- [TASK ITEM]:
Could you set down exactly the lines in the records below between the line holding "(0.365, 0.165, 0.205, 0.161, 0.213)]" and the line holding "(xo, y, MID - edge), (xc, y", inclusive?

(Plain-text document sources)
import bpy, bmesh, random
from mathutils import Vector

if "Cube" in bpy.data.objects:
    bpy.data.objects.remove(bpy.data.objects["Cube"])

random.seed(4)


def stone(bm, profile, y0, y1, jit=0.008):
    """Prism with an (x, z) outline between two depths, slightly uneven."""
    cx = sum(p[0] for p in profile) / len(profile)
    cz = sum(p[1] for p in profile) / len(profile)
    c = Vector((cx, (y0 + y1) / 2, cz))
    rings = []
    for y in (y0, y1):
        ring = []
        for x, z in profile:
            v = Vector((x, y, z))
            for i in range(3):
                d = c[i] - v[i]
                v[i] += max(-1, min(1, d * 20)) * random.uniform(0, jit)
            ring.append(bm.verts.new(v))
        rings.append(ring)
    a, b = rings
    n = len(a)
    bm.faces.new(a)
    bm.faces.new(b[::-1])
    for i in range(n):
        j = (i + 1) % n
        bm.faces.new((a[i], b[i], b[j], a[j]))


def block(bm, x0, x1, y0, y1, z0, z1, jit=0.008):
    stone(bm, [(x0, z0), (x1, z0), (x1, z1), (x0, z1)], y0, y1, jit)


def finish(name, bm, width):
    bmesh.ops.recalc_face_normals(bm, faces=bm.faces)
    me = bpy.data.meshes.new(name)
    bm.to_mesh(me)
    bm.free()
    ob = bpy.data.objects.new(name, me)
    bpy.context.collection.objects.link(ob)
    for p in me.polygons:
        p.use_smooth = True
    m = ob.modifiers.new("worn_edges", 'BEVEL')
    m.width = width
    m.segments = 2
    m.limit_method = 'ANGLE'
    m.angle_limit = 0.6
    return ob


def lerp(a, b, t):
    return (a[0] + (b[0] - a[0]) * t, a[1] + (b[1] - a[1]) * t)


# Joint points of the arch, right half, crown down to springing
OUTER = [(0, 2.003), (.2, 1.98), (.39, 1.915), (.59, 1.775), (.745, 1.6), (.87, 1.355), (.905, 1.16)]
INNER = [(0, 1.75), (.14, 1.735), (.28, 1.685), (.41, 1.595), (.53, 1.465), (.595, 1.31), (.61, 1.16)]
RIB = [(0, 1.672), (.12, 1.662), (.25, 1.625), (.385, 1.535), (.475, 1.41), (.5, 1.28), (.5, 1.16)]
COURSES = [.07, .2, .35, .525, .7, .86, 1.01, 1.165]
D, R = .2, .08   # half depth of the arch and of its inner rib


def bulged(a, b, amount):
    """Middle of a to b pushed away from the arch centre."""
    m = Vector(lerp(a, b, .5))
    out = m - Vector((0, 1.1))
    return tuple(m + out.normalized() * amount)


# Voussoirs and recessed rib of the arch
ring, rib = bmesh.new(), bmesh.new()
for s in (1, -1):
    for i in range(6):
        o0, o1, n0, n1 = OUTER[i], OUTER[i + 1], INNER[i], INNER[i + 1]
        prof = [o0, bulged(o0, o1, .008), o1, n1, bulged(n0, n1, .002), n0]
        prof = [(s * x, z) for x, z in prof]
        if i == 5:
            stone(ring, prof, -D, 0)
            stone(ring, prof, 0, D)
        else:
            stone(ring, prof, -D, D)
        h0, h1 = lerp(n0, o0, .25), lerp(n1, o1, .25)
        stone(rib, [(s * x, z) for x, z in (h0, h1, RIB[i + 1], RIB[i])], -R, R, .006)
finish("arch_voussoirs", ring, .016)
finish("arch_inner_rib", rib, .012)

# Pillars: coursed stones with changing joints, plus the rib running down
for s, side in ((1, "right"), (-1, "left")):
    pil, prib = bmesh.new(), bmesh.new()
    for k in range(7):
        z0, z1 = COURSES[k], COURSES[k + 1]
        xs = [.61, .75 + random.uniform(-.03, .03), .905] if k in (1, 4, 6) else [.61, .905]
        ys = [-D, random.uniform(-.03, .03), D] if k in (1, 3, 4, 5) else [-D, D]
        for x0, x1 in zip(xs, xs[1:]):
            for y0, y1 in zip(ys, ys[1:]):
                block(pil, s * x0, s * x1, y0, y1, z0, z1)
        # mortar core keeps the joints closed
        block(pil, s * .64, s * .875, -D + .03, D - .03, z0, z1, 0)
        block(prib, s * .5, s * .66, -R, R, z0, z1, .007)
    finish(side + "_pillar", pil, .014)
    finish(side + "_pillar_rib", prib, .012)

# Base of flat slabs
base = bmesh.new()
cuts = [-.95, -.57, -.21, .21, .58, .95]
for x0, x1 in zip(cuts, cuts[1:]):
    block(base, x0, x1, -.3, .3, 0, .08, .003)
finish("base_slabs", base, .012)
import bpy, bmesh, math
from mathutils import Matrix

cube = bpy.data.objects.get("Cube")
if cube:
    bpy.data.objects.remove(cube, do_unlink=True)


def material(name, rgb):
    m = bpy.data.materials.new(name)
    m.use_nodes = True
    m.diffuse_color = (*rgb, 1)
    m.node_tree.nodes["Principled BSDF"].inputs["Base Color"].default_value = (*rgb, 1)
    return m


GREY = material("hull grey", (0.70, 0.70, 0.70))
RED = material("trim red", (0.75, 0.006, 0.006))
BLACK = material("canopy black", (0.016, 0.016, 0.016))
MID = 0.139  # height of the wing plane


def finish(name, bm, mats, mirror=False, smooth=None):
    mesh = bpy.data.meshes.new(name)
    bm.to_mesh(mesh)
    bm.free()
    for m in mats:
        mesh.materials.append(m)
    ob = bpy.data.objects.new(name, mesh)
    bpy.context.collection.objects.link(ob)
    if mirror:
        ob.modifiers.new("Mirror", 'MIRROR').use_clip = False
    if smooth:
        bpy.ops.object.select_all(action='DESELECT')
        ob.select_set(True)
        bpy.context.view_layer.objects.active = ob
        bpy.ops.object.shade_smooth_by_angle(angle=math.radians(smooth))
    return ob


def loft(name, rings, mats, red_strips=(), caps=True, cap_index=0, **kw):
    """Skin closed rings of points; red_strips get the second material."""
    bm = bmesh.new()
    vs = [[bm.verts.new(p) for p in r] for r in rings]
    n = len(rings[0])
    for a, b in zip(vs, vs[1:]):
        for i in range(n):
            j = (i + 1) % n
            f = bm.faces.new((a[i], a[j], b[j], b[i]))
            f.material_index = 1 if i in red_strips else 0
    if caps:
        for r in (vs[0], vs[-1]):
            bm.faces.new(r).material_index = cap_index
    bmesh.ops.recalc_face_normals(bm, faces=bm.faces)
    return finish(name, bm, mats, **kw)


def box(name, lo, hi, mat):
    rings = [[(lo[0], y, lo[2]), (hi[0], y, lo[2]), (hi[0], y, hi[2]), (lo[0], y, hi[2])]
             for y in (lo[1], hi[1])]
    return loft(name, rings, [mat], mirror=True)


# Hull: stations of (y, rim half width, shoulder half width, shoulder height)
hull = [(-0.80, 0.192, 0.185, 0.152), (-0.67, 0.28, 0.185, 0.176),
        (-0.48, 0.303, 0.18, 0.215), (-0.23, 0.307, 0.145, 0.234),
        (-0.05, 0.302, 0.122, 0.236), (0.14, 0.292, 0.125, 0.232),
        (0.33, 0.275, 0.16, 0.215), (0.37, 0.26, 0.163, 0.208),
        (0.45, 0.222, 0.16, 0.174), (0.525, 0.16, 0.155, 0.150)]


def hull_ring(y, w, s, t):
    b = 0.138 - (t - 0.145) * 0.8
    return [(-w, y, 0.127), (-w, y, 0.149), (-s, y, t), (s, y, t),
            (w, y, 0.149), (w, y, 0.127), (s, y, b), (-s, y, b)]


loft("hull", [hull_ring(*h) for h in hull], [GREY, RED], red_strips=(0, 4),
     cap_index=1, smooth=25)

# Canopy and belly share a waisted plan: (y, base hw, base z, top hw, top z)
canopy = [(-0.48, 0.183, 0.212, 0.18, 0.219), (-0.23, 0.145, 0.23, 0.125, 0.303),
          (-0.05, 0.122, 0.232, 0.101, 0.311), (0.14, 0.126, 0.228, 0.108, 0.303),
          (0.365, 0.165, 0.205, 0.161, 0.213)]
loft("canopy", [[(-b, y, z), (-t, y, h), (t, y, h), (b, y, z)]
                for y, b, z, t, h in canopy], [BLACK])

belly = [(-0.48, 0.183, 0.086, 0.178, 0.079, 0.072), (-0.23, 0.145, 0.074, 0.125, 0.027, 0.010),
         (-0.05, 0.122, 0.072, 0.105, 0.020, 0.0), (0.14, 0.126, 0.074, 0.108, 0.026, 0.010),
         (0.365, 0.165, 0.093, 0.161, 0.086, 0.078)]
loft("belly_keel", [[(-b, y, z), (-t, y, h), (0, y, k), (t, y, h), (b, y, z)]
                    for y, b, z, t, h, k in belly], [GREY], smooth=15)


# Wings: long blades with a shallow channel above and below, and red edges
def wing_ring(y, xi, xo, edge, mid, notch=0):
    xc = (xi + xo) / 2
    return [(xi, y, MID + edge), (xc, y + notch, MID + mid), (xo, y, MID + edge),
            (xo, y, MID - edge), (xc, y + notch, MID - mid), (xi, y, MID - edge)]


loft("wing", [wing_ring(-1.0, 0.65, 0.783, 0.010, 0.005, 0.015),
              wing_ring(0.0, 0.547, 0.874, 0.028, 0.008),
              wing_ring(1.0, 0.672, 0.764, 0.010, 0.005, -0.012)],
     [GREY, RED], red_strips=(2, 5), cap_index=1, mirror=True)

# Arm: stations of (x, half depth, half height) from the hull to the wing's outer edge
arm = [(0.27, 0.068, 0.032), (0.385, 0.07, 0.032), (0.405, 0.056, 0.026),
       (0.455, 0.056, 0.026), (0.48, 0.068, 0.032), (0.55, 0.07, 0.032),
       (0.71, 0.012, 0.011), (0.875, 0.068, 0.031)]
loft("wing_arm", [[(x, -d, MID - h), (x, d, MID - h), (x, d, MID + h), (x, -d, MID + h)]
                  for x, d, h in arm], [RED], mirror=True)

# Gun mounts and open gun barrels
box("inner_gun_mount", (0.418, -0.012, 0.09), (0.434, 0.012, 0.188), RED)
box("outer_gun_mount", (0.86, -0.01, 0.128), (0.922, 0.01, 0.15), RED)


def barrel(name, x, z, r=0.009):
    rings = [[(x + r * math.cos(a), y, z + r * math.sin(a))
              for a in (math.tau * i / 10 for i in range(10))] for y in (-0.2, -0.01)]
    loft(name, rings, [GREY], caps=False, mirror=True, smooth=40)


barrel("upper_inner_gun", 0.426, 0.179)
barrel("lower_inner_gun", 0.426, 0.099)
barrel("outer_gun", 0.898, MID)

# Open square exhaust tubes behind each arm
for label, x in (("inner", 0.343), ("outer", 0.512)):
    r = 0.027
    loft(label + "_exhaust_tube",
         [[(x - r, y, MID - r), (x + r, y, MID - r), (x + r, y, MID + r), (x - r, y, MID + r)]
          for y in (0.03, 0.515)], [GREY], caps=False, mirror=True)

- [REPLY TO THE TASK]:
          (0.365, 0.165, 0.205, 0.161, 0.213)]
loft("canopy", [[(-b, y, z), (-t, y, h), (t, y, h), (b, y, z)]
                for y, b, z, t, h in canopy], [BLACK])

belly = [(-0.48, 0.183, 0.086, 0.178, 0.079, 0.072), (-0.23, 0.145, 0.074, 0.125, 0.027, 0.010),
         (-0.05, 0.122, 0.072, 0.105, 0.020, 0.0), (0.14, 0.126, 0.074, 0.108, 0.026, 0.010),
         (0.365, 0.165, 0.093, 0.161, 0.086, 0.078)]
loft("belly_keel", [[(-b, y, z), (-t, y, h), (0, y, k), (t, y, h), (b, y, z)]
                    for y, b, z, t, h, k in belly], [GREY], smooth=15)


# Wings: long blades with a shallow channel above and below, and red edges
def wing_ring(y, xi, xo, edge, mid, notch=0):
    xc = (xi + xo) / 2
    return [(xi, y, MID + edge), (xc, y + notch, MID + mid), (xo, y, MID + edge),
            (xo, y, MID - edge), (xc, y + notch, MID - mid), (xi, y, MID - edge)]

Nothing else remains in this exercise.